*PROMPT*:
Below is a block of entries; repeat exactly the lines starting at the line that contains "mod.solver = 'EXACT'" and ending at the line that contains "# Smooth the", both included.

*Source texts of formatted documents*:
——————

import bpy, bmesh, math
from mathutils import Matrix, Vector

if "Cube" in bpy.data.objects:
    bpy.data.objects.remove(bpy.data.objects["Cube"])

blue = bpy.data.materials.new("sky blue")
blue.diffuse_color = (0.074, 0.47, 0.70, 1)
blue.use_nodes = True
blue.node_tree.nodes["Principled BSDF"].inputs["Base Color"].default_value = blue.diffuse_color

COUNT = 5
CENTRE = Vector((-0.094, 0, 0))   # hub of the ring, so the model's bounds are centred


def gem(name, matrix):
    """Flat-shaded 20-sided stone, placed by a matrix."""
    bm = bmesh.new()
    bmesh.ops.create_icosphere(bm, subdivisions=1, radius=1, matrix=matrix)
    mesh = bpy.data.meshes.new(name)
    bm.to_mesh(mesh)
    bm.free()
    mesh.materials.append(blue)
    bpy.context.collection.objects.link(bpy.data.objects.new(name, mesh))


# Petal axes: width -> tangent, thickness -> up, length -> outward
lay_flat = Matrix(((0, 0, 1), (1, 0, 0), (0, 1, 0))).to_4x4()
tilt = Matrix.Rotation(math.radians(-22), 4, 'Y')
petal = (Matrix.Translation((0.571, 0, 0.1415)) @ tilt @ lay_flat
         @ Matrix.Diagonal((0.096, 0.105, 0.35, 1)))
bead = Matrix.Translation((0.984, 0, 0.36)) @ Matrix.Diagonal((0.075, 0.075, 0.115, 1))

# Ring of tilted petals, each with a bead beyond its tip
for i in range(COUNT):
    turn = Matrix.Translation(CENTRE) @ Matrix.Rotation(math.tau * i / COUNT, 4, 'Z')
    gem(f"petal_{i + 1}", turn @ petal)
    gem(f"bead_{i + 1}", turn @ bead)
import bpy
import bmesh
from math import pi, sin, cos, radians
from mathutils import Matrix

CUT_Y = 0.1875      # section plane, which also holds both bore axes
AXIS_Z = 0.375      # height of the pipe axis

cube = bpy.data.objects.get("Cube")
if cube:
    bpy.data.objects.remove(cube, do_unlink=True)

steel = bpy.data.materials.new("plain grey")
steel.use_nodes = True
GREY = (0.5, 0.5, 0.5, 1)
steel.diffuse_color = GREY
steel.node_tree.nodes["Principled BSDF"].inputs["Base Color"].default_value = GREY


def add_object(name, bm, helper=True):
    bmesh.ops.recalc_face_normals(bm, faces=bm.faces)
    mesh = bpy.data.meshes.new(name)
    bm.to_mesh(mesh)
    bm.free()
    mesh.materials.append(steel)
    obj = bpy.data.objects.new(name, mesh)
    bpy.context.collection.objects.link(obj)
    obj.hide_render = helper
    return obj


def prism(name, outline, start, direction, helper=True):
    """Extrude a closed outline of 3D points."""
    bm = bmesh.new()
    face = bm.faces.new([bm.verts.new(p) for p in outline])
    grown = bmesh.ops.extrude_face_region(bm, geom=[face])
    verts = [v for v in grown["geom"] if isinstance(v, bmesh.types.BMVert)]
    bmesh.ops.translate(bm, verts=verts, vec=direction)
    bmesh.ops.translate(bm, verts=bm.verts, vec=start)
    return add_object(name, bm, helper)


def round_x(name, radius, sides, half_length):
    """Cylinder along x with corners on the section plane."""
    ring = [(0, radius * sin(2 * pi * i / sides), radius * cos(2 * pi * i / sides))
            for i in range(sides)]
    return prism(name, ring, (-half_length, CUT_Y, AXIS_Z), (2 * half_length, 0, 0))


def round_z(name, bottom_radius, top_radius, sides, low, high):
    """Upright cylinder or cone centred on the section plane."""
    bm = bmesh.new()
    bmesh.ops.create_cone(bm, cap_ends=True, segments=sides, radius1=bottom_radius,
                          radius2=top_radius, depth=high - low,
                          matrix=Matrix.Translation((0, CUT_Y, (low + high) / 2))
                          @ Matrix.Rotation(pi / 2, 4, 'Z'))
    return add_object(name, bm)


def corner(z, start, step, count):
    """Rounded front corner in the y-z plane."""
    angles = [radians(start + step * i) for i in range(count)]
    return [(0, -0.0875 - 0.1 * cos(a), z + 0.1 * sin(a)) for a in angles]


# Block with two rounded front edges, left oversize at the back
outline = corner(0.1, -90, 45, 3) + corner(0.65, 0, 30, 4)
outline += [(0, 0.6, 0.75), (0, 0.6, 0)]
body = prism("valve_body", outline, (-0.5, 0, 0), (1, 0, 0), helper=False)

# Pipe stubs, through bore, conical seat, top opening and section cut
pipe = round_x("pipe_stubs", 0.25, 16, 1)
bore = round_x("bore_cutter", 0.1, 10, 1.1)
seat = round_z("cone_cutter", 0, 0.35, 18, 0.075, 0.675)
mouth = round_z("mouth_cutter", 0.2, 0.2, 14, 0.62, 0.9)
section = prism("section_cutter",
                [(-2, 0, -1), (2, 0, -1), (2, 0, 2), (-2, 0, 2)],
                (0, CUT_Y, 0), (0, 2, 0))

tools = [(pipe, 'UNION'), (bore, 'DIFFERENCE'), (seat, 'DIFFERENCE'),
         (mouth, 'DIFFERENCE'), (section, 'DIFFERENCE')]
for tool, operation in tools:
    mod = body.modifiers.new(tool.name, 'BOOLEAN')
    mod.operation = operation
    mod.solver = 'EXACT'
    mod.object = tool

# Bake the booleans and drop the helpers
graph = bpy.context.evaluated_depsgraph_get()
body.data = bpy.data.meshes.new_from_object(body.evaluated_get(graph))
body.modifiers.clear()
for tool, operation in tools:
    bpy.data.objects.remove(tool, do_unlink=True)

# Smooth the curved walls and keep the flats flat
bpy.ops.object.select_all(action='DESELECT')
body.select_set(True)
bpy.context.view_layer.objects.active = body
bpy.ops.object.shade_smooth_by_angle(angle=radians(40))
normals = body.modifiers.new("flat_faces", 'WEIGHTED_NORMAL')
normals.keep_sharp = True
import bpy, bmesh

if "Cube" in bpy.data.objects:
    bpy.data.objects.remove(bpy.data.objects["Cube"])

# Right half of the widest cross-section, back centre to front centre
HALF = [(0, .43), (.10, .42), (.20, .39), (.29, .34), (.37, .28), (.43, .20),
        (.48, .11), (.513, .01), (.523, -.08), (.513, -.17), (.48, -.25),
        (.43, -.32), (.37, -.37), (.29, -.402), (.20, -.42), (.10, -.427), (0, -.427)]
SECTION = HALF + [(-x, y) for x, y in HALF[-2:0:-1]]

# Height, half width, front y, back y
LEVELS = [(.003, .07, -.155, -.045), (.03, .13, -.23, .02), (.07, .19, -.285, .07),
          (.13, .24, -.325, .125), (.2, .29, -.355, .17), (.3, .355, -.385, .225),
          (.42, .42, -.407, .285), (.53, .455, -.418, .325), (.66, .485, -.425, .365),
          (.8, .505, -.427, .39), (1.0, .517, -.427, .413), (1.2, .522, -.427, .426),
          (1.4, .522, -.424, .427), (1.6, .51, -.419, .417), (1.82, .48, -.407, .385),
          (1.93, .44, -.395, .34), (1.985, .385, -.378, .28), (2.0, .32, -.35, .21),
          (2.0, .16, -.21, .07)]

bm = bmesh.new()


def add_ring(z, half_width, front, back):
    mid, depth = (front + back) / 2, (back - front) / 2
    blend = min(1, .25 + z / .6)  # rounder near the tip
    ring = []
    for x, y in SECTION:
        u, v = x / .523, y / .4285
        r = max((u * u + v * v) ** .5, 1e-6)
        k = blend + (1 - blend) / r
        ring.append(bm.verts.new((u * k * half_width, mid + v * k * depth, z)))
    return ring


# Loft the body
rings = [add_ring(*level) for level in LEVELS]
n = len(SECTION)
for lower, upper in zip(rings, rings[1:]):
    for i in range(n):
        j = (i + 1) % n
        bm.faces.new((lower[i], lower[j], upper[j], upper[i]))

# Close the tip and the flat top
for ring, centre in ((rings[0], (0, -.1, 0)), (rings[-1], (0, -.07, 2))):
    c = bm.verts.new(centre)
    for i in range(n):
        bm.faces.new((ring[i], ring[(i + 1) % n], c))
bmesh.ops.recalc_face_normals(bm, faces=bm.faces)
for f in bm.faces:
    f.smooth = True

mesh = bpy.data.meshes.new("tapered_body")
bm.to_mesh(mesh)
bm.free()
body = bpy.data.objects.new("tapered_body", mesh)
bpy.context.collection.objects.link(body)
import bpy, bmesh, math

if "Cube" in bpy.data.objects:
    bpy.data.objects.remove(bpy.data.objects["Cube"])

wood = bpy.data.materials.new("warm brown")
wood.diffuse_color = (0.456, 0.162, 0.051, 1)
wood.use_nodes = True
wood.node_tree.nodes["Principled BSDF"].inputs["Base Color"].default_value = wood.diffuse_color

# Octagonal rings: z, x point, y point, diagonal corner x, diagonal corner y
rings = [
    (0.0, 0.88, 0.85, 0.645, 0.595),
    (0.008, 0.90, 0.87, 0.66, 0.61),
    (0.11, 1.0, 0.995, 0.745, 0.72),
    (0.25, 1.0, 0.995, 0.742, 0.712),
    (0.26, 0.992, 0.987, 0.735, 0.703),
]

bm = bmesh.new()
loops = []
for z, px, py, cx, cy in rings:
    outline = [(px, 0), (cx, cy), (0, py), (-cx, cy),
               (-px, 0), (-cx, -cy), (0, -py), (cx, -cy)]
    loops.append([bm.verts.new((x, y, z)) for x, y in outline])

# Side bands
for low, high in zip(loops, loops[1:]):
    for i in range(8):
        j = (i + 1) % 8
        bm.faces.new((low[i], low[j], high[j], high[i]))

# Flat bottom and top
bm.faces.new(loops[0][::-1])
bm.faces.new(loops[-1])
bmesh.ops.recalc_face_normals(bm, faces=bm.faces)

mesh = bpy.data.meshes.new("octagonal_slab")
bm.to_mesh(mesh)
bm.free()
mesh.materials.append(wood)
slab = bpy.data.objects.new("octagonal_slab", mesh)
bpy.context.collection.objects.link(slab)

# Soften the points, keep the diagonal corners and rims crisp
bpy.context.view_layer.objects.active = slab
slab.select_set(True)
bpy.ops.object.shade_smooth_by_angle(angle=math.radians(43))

——————

*THE COMPLETED TASK*:
    mod.solver = 'EXACT'
    mod.object = tool

# Bake the booleans and drop the helpers
graph = bpy.context.evaluated_depsgraph_get()
body.data = bpy.data.meshes.new_from_object(body.evaluated_get(graph))
body.modifiers.clear()
for tool, operation in tools:
    bpy.data.objects.remove(tool, do_unlink=True)

# Smooth the curved walls and keep the flats flat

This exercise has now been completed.